#### Rendered images with source text
# # # #
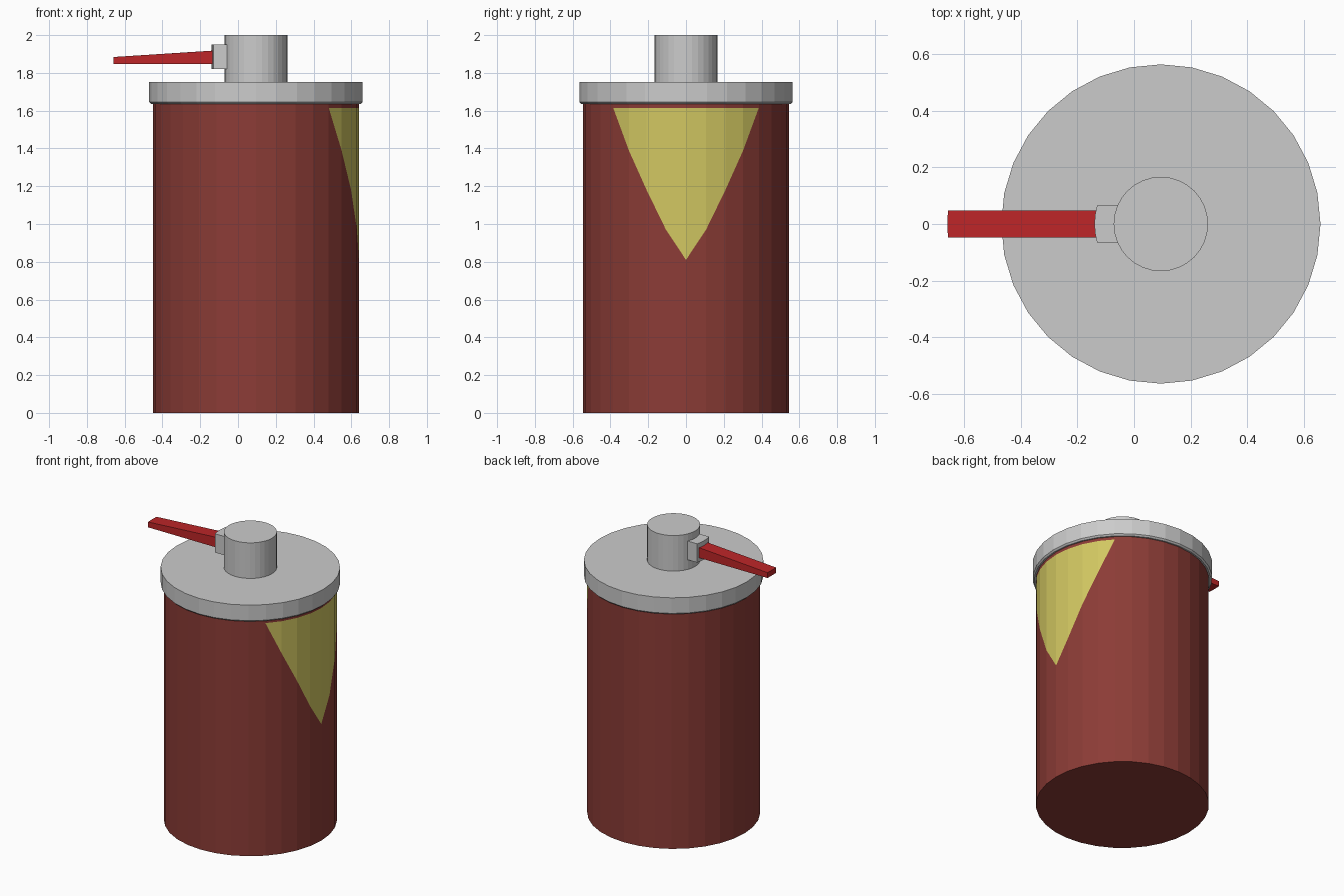
import bpy, bmesh
from math import cos, sin, pi, sqrt

if "Cube" in bpy.data.objects:
    bpy.data.objects.remove(bpy.data.objects["Cube"])

CX = 0.095   # axis of the canister
N = 32


def material(name, color):
    m = bpy.data.materials.new(name)
    m.diffuse_color = (*color, 1)
    m.use_nodes = True
    m.node_tree.nodes["Principled BSDF"].inputs["Base Color"].default_value = m.diffuse_color
    return m


def finish(name, bm, *mats):
    bmesh.ops.remove_doubles(bm, verts=bm.verts, dist=1e-5)
    bmesh.ops.recalc_face_normals(bm, faces=bm.faces)
    me = bpy.data.meshes.new(name)
    bm.to_mesh(me)
    bm.free()
    for m in mats:
        me.materials.append(m)
    ob = bpy.data.objects.new(name, me)
    bpy.context.collection.objects.link(ob)
    return ob


def ring_point(r, i, z):
    a = 2 * pi * i / N
    return (CX + r * cos(a), r * sin(a), z)


def lathe(name, profile):
    """Closed solid of revolution from (radius, z) points, bottom to top."""
    bm = bmesh.new()
    rings = [[bm.verts.new(ring_point(r, i, z)) for i in range(N)] for r, z in profile]
    bm.faces.new(rings[0])
    bm.faces.new(rings[-1])
    for lo, hi in zip(rings, rings[1:]):
        for i in range(N):
            j = (i + 1) % N
            bm.faces.new((lo[i], lo[j], hi[j], hi[i]))
    return finish(name, bm)


def arc_block(name, r0, r1, half_w, z_in, z_out, mats=(), steps=4):
    """Block pointing to -x whose end faces follow arcs about the axis."""
    bm = bmesh.new()
    rows = []
    for k in range(steps + 1):
        y = half_w * (2 * k / steps - 1)
        xi, xo = CX - sqrt(r0**2 - y**2), CX - sqrt(r1**2 - y**2)
        pts = [(xi, y, z_in[0]), (xo, y, z_out[0]), (xo, y, z_out[1]), (xi, y, z_in[1])]
        rows.append([bm.verts.new(p) for p in pts])
    bm.faces.new(rows[0])
    bm.faces.new(rows[-1])
    for a, b in zip(rows, rows[1:]):
        for k in range(4):
            j = (k + 1) % 4
            bm.faces.new((a[k], a[j], b[j], b[k]))
    return finish(name, bm, *mats)


dark_red = material("dark_red", (0.26, 0.045, 0.037))
yellow = material("yellow", (0.64, 0.57, 0.12))
bright_red = material("bright_red", (0.51, 0.019, 0.021))

# Body with a yellow pointed patch on the +x side
R, TOP, PATCH_TOP = 0.545, 1.64, 1.615
edge = [0.81, 0.97, 1.18, 1.39, PATCH_TOP]   # patch lower edge, by column
bm = bmesh.new()


def panel(i, j, lo, hi, mat):
    pts = [ring_point(R, i, lo[0]), ring_point(R, j, lo[1]),
           ring_point(R, j, hi[1]), ring_point(R, i, hi[0])]
    pts = list(dict.fromkeys(pts))
    bm.faces.new([bm.verts.new(p) for p in pts]).material_index = mat


for i in range(-N // 2, N // 2):
    j = i + 1
    mid = (PATCH_TOP, PATCH_TOP)
    low = tuple(edge[min(abs(k), 4)] for k in (i, j))
    panel(i, j, (0, 0), low, 0)
    if low != mid:
        panel(i, j, low, mid, 1)
    panel(i, j, mid, (TOP, TOP), 0)
for z in (0, TOP):
    bm.faces.new([bm.verts.new(ring_point(R, i, z)) for i in range(-N // 2, N // 2)])
finish("body", bm, dark_red, yellow)

# Lid with a slightly chamfered lower rim, and the cap on top
lathe("lid", [(0.555, 1.635), (0.565, 1.645), (0.565, 1.753)])
lathe("cap", [(0.167, 1.75), (0.167, 2.0)])

# Lever and its mount
arc_block("lever_mount", 0.155, 0.235, 0.065, (1.82, 1.95), (1.82, 1.95))
arc_block("lever", 0.225, 0.755, 0.047, (1.847, 1.918), (1.847, 1.884), [bright_red])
# # # #
#### WHAT THE TASK ASKS
Please repeat every record above exactly, but leave out the pictures.

#### REPLY
import bpy, bmesh
from math import cos, sin, pi, sqrt

if "Cube" in bpy.data.objects:
    bpy.data.objects.remove(bpy.data.objects["Cube"])

CX = 0.095   # axis of the canister
N = 32


def material(name, color):
    m = bpy.data.materials.new(name)
    m.diffuse_color = (*color, 1)
    m.use_nodes = True
    m.node_tree.nodes["Principled BSDF"].inputs["Base Color"].default_value = m.diffuse_color
    return m


def finish(name, bm, *mats):
    bmesh.ops.remove_doubles(bm, verts=bm.verts, dist=1e-5)
    bmesh.ops.recalc_face_normals(bm, faces=bm.faces)
    me = bpy.data.meshes.new(name)
    bm.to_mesh(me)
    bm.free()
    for m in mats:
        me.materials.append(m)
    ob = bpy.data.objects.new(name, me)
    bpy.context.collection.objects.link(ob)
    return ob


def ring_point(r, i, z):
    a = 2 * pi * i / N
    return (CX + r * cos(a), r * sin(a), z)


def lathe(name, profile):
    """Closed solid of revolution from (radius, z) points, bottom to top."""
    bm = bmesh.new()
    rings = [[bm.verts.new(ring_point(r, i, z)) for i in range(N)] for r, z in profile]
    bm.faces.new(rings[0])
    bm.faces.new(rings[-1])
    for lo, hi in zip(rings, rings[1:]):
        for i in range(N):
            j = (i + 1) % N
            bm.faces.new((lo[i], lo[j], hi[j], hi[i]))
    return finish(name, bm)


def arc_block(name, r0, r1, half_w, z_in, z_out, mats=(), steps=4):
    """Block pointing to -x whose end faces follow arcs about the axis."""
    bm = bmesh.new()
    rows = []
    for k in range(steps + 1):
        y = half_w * (2 * k / steps - 1)
        xi, xo = CX - sqrt(r0**2 - y**2), CX - sqrt(r1**2 - y**2)
        pts = [(xi, y, z_in[0]), (xo, y, z_out[0]), (xo, y, z_out[1]), (xi, y, z_in[1])]
        rows.append([bm.verts.new(p) for p in pts])
    bm.faces.new(rows[0])
    bm.faces.new(rows[-1])
    for a, b in zip(rows, rows[1:]):
        for k in range(4):
            j = (k + 1) % 4
            bm.faces.new((a[k], a[j], b[j], b[k]))
    return finish(name, bm, *mats)


dark_red = material("dark_red", (0.26, 0.045, 0.037))
yellow = material("yellow", (0.64, 0.57, 0.12))
bright_red = material("bright_red", (0.51, 0.019, 0.021))

# Body with a yellow pointed patch on the +x side
R, TOP, PATCH_TOP = 0.545, 1.64, 1.615
edge = [0.81, 0.97, 1.18, 1.39, PATCH_TOP]   # patch lower edge, by column
bm = bmesh.new()


def panel(i, j, lo, hi, mat):
    pts = [ring_point(R, i, lo[0]), ring_point(R, j, lo[1]),
           ring_point(R, j, hi[1]), ring_point(R, i, hi[0])]
    pts = list(dict.fromkeys(pts))
    bm.faces.new([bm.verts.new(p) for p in pts]).material_index = mat


for i in range(-N // 2, N // 2):
    j = i + 1
    mid = (PATCH_TOP, PATCH_TOP)
    low = tuple(edge[min(abs(k), 4)] for k in (i, j))
    panel(i, j, (0, 0), low, 0)
    if low != mid:
        panel(i, j, low, mid, 1)
    panel(i, j, mid, (TOP, TOP), 0)
for z in (0, TOP):
    bm.faces.new([bm.verts.new(ring_point(R, i, z)) for i in range(-N // 2, N // 2)])
finish("body", bm, dark_red, yellow)

# Lid with a slightly chamfered lower rim, and the cap on top
lathe("lid", [(0.555, 1.635), (0.565, 1.645), (0.565, 1.753)])
lathe("cap", [(0.167, 1.75), (0.167, 2.0)])

# Lever and its mount
arc_block("lever_mount", 0.155, 0.235, 0.065, (1.82, 1.95), (1.82, 1.95))
arc_block("lever", 0.225, 0.755, 0.047, (1.847, 1.918), (1.847, 1.884), [bright_red])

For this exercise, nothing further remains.